• **Your task**:
If a line in the entries contains the string "sides", include that line in your answer.

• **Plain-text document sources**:
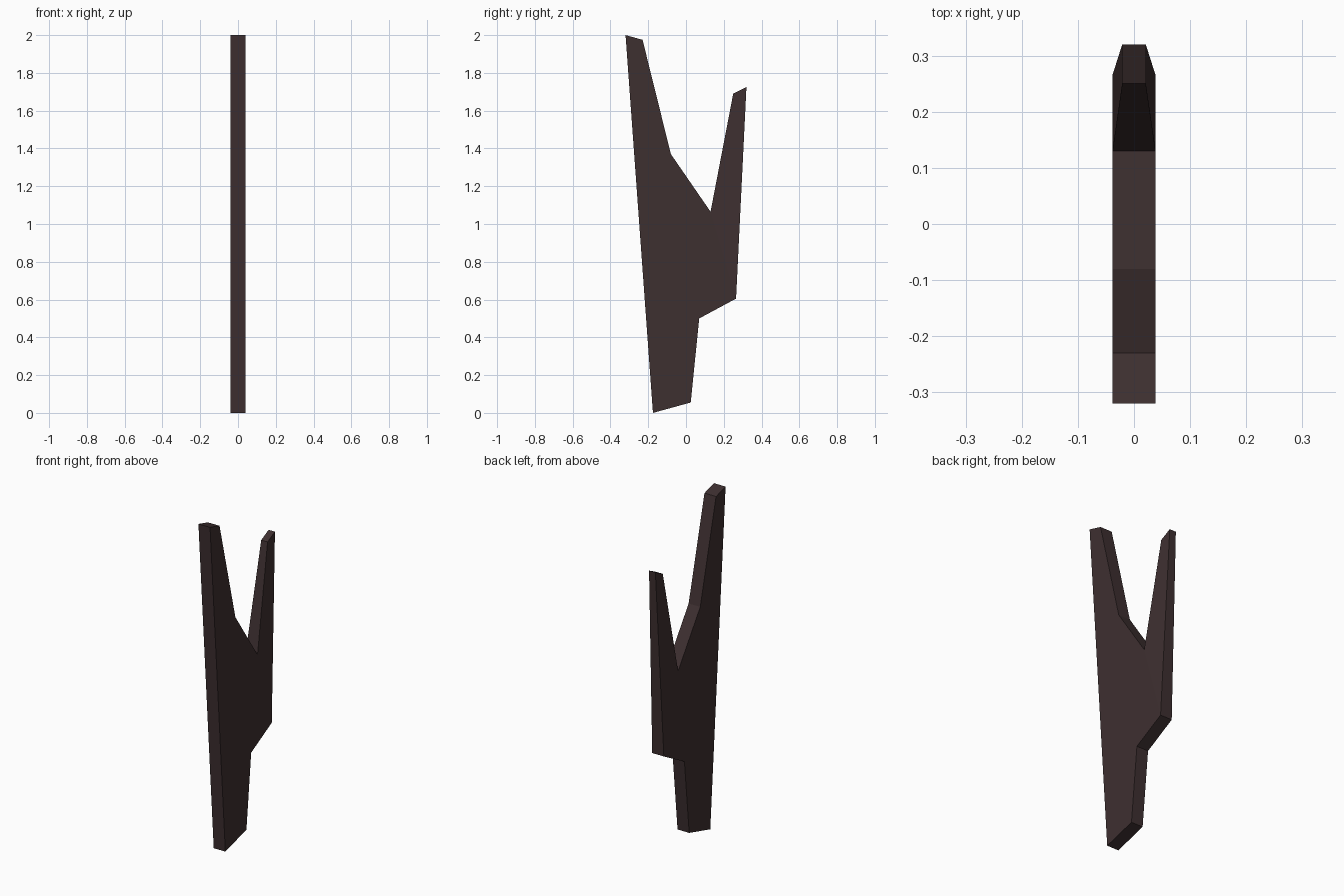
import bpy, bmesh

if "Cube" in bpy.data.objects:
    bpy.data.objects.remove(bpy.data.objects["Cube"])

wood = bpy.data.materials.new("dark_brown")
wood.diffuse_color = (0.048, 0.029, 0.030, 1)
wood.use_nodes = True
wood.node_tree.nodes["Principled BSDF"].inputs["Base Color"].default_value = wood.diffuse_color

# Outline in (y, z); the back prong's tip is thinner than the rest
HALF, TIP = 0.0385, 0.021
outline = [(-0.175, 0.0), (0.025, 0.055), (0.07, 0.5), (0.265, 0.605),
           (0.32, 1.725), (0.25, 1.69), (0.13, 1.065), (-0.08, 1.37),
           (-0.23, 1.975), (-0.32, 2.0)]
tip = (4, 5)

bm = bmesh.new()
sides = []
for s in (1, -1):
    sides.append([bm.verts.new((s * (TIP if i in tip else HALF), y, z))
                  for i, (y, z) in enumerate(outline)])

# Broad side faces: flat body plus tapering back prong
for side in sides:
    bm.faces.new([side[i] for i in (0, 1, 2, 3, 6, 7, 8, 9)])
    bm.faces.new([side[i] for i in (3, 4, 5, 6)])

# Narrow edge faces around the outline
right, left = sides
n = len(outline)
for i in range(n):
    j = (i + 1) % n
    bm.faces.new((right[i], left[i], left[j], right[j]))
bmesh.ops.recalc_face_normals(bm, faces=bm.faces)

mesh = bpy.data.meshes.new("forked_plank")
bm.to_mesh(mesh)
bm.free()
mesh.materials.append(wood)
bpy.context.collection.objects.link(bpy.data.objects.new("forked_plank", mesh))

• **Result for this exercise**:
sides = []
    sides.append([bm.verts.new((s * (TIP if i in tip else HALF), y, z))
for side in sides:
right, left = sides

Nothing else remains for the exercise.